Chairperson of the African Union (AU) Commission, Nkosazana Dlamini Zuma, has said that the AU “has no standing in the ICC” and therefore, it is “purely” the decision of African countries to join or to withdraw from the Hague-based tribunal.
Dlamini-Zuma said this in Pretoria where she engaged with South African editors on her blueprint agenda 2063 for the AU.
“The AU commission has no standing in the ICC. We are not members. It’s a purely sovereign decision of each country to join or to pull out,” Dlamini Zuma said.
Her remarks came following the move last week by South Africa to withdraw from the Rome statute.
The decision followed a dispute last year when Sudanese President Omar al-Bashir visited the country for an AU summit despite facing an ICC warrant over alleged war crimes.
South Africa was the second country in the same week, after Burundi, to leave the ICC.
Meanwhile, Gambia, on Tuesday also joined the queue to leave the international court, accusing it of “humiliating Africans”.
Dlamini-Zuma maintained that Africa had a mechanism to try its own leaders, adding that the ICC was the “last instance”.
“Countries must strengthen their judiciary. The ICC is the court of last instance. The first instance are the national courts. They must be strengthened so that they can indeed deal with situations that arise,” she said.
Dlamini-Zuma made reference to the trial of former Chad president Hissen Habre who was sentenced to life in May for crimes against humanity.
Habre was sentenced by a special African Union court set up to try him a quarter century after he fled to Senegal following his 1990 ouster by the country’s current president Idriss Deby.
Habre was also ordered to pay compensation to thousands of his victims of up to $33 000 each.
The landmark conviction was seen by rights campaigners as a victory in the fight against impunity.

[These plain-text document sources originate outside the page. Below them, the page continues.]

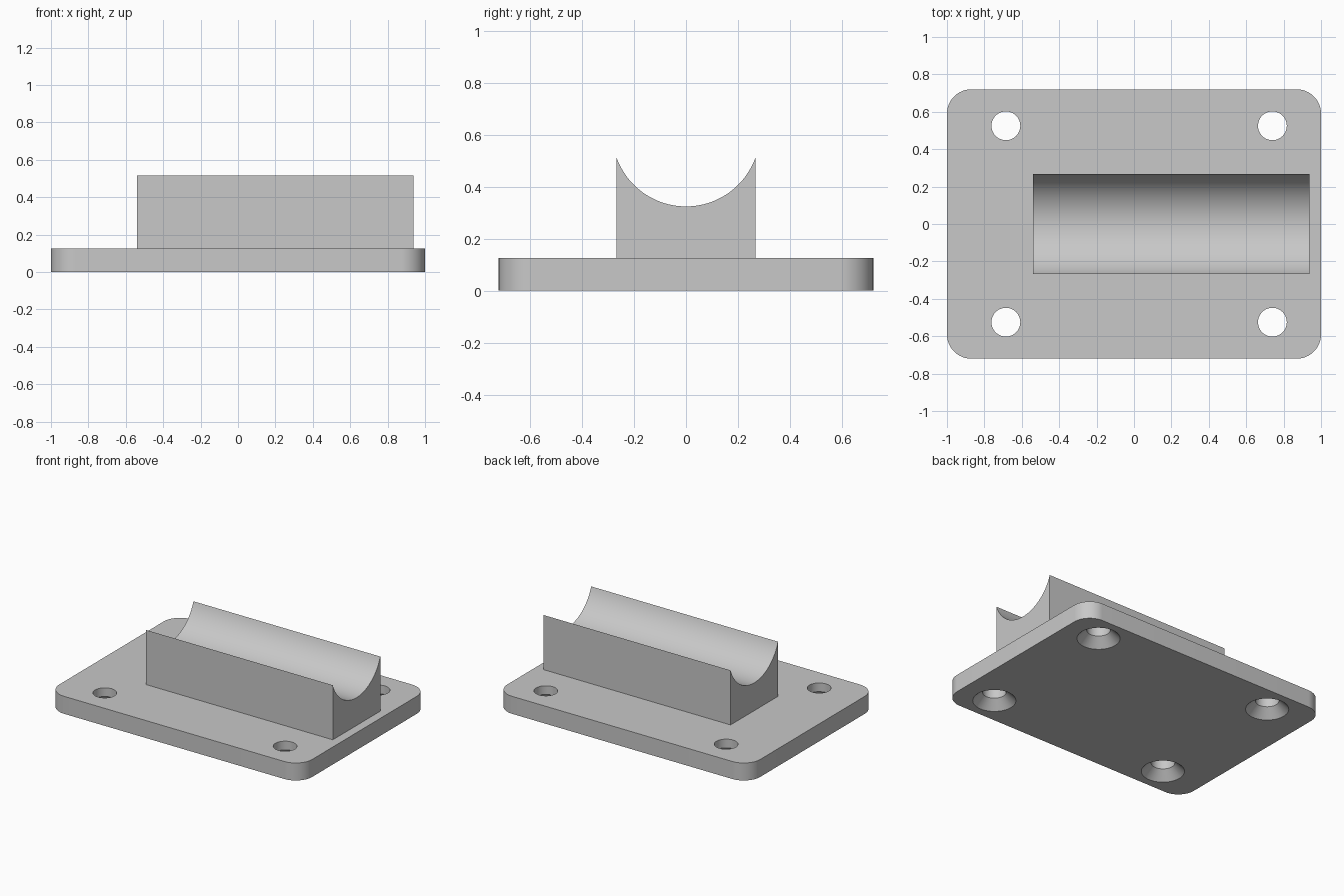
import bpy
import bmesh
from math import asin, cos, sin, pi, radians

if "Cube" in bpy.data.objects:
    bpy.data.objects.remove(bpy.data.objects["Cube"], do_unlink=True)

PLATE_X, PLATE_Y, PLATE_Z = 1.0, 0.72, 0.125
CORNER = 0.13
HOLE_R, SINK_R, SINK_DEPTH = 0.077, 0.14, 0.063

grey = bpy.data.materials.new("light grey")
grey.use_nodes = True
colour = (0.58, 0.58, 0.58, 1)
grey.diffuse_color = colour
grey.node_tree.nodes["Principled BSDF"].inputs["Base Color"].default_value = colour


def make_object(name, bm):
    bmesh.ops.recalc_face_normals(bm, faces=bm.faces)
    mesh = bpy.data.meshes.new(name)
    bm.to_mesh(mesh)
    bm.free()
    mesh.materials.append(grey)
    obj = bpy.data.objects.new(name, mesh)
    bpy.context.collection.objects.link(obj)
    return obj


def extrude_outline(name, points, direction):
    bm = bmesh.new()
    face = bm.faces.new([bm.verts.new(p) for p in points])
    new = bmesh.ops.extrude_face_region(bm, geom=[face], use_keep_orig=True)
    verts = [g for g in new["geom"] if isinstance(g, bmesh.types.BMVert)]
    bmesh.ops.translate(bm, verts=verts, vec=direction)
    return make_object(name, bm)


def select_only(obj):
    bpy.ops.object.select_all(action="DESELECT")
    obj.select_set(True)
    bpy.context.view_layer.objects.active = obj


# Base plate with rounded corners
outline = []
for quarter, (sx, sy) in enumerate([(1, 1), (-1, 1), (-1, -1), (1, -1)]):
    for i in range(17):
        a = (quarter + i / 16) * pi / 2
        outline.append((sx * (PLATE_X - CORNER) + CORNER * cos(a),
                        sy * (PLATE_Y - CORNER) + CORNER * sin(a), 0))
plate = extrude_outline("base_plate", outline, (0, 0, PLATE_Z))

# Screw holes, countersunk from below
margin = 0.05
slope = (SINK_R - HOLE_R) / SINK_DEPTH
rings = [(SINK_R + slope * margin, -margin), (HOLE_R, SINK_DEPTH),
         (HOLE_R, PLATE_Z + margin)]
SEGMENTS = 48
bm = bmesh.new()
for x in (-0.685, 0.74):
    for y in (-0.525, 0.525):
        loops = [[bm.verts.new((x + r * cos(2 * pi * i / SEGMENTS),
                                y + r * sin(2 * pi * i / SEGMENTS), z))
                  for i in range(SEGMENTS)] for r, z in rings]
        for low, high in zip(loops, loops[1:]):
            for i in range(SEGMENTS):
                j = (i + 1) % SEGMENTS
                bm.faces.new((low[i], low[j], high[j], high[i]))
        bm.faces.new(loops[0])
        bm.faces.new(loops[-1])
cutter = make_object("screw_hole_cutter", bm)
cutter.hide_render = True

cut = plate.modifiers.new("screw holes", "BOOLEAN")
cut.operation = "DIFFERENCE"
cut.solver = "EXACT"
cut.object = cutter
select_only(plate)
bpy.ops.object.modifier_apply(modifier=cut.name)
bpy.data.objects.remove(cutter, do_unlink=True)

# Saddle block with a round channel along its top, sunk slightly into the plate
X0, X1, HALF, TOP, CHANNEL = -0.54, 0.937, 0.268, 0.515, 0.324
drop = TOP - CHANNEL
radius = (HALF ** 2 + drop ** 2) / (2 * drop)
spread = asin(HALF / radius)
STEPS = 40
profile = [(X0, HALF, PLATE_Z - 0.02), (X0, -HALF, PLATE_Z - 0.02)]
for i in range(STEPS + 1):
    a = spread * (2 * i / STEPS - 1)
    profile.append((X0, radius * sin(a), CHANNEL + radius * (1 - cos(a))))
saddle = extrude_outline("saddle_block", profile, (X1 - X0, 0, 0))

for part in (plate, saddle):
    select_only(part)
    bpy.ops.object.shade_smooth_by_angle(angle=radians(30))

“We at the moment have the former president of Chad who has been tried in an African court agreed by the AU, funded by the AU, with judges coming from the AU. He has been tried for atrocities in Chad and he was found guilty. Of course he is now appealing the sentence. But I’m saying that the continent has mechanisms also of dealing with this,” said Dlamini-Zuma.

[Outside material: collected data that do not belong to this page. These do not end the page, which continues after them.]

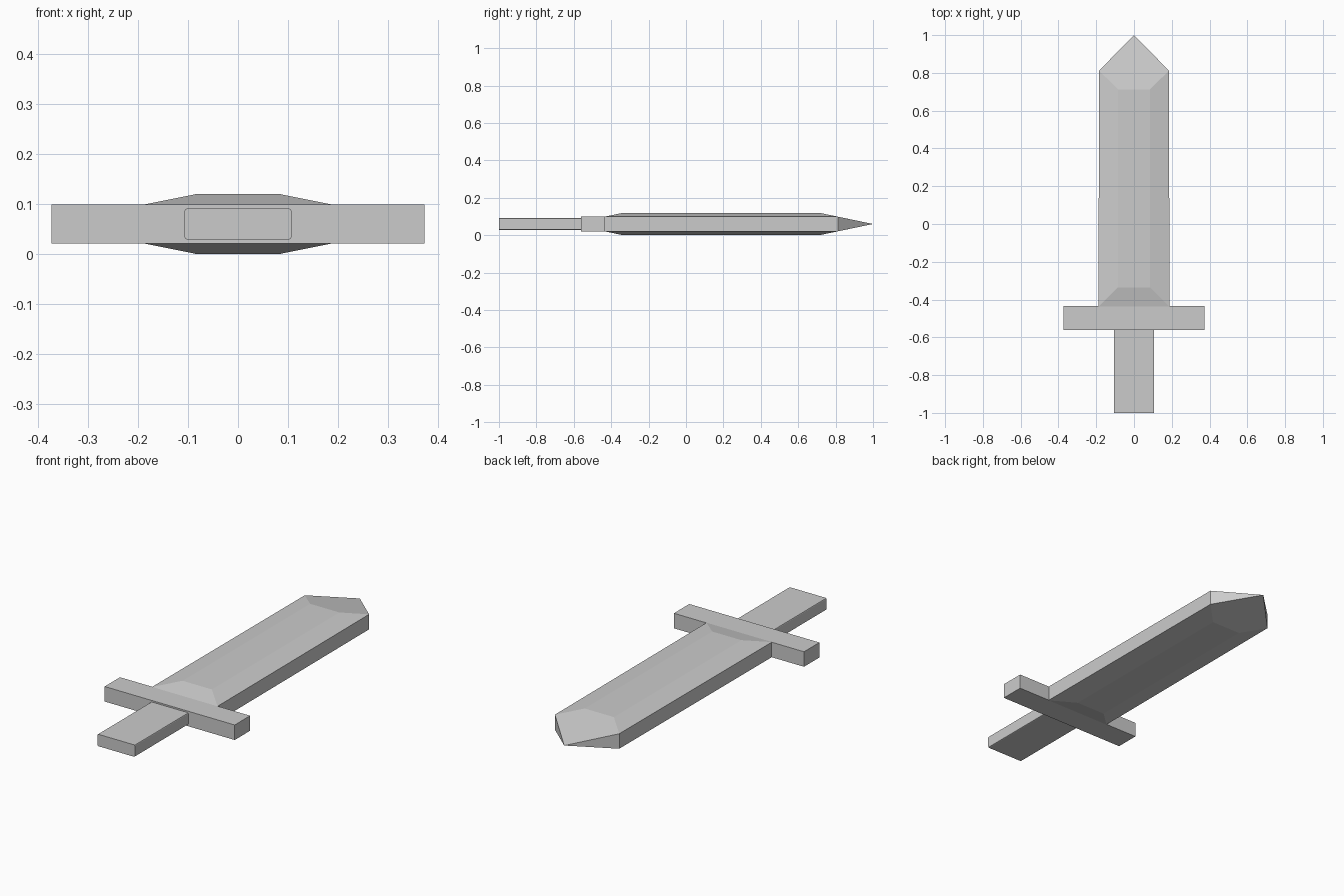
import bpy, bmesh

if "Cube" in bpy.data.objects:
    bpy.data.objects.remove(bpy.data.objects["Cube"])

ZC = 0.06  # mid-plane height of the flat-lying sword


def make_object(name, bm):
    bmesh.ops.recalc_face_normals(bm, faces=bm.faces)
    mesh = bpy.data.meshes.new(name)
    bm.to_mesh(mesh)
    bm.free()
    obj = bpy.data.objects.new(name, mesh)
    bpy.context.collection.objects.link(obj)
    return obj


def box(name, half_x, y0, y1, half_z, bevel=0.0):
    bm = bmesh.new()
    bmesh.ops.create_cube(bm, size=1)
    for v in bm.verts:
        v.co = (v.co.x * 2 * half_x, y0 + (v.co.y + 0.5) * (y1 - y0), ZC + v.co.z * 2 * half_z)
    if bevel:  # soften only the lengthwise edges
        edges = [e for e in bm.edges if abs(e.verts[0].co.y - e.verts[1].co.y) > 0.01]
        bmesh.ops.bevel(bm, geom=edges, offset=bevel, segments=2, profile=0.5, affect='EDGES')
    return make_object(name, bm)


# Blade: pointed outline with a raised flat panel on both faces
outline = [(-0.188, -0.437), (0.188, -0.437), (0.185, 0.812), (-0.185, 0.812)]
panel = [(-0.084, -0.335), (0.084, -0.335), (0.084, 0.712), (-0.084, 0.712)]
bm = bmesh.new()
tip = bm.verts.new((0, 1, ZC))
rims = []
for s in (1, -1):
    rim = [bm.verts.new((x, y, ZC + s * 0.039)) for x, y in outline]
    top = [bm.verts.new((x, y, ZC + s * 0.06)) for x, y in panel]
    bm.faces.new(top)
    for i in (0, 1, 3):
        j = (i + 1) % 4
        bm.faces.new((rim[i], rim[j], top[j], top[i]))
    bm.faces.new((rim[2], tip, rim[3], top[3], top[2]))
    rims.append(rim)
a, b = rims
for i in (0, 1, 3):
    j = (i + 1) % 4
    bm.faces.new((a[i], a[j], b[j], b[i]))
for i in (2, 3):
    bm.faces.new((a[i], b[i], tip))
make_object("blade", bm)

# Crossguard and grip
box("crossguard", 0.374, -0.561, -0.435, 0.039)
box("grip", 0.107, -1.0, -0.56, 0.031, bevel=0.005)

She reiterated that the court that tried Habre was indeed authentic.
“The court that tried Habre is not weak. It was set up to specifically try him. It has tried hi. It has found him guilty and it has sentenced him. So it’s possible to have a tribunal court in Africa,” said Dlamini-Zuma. – News24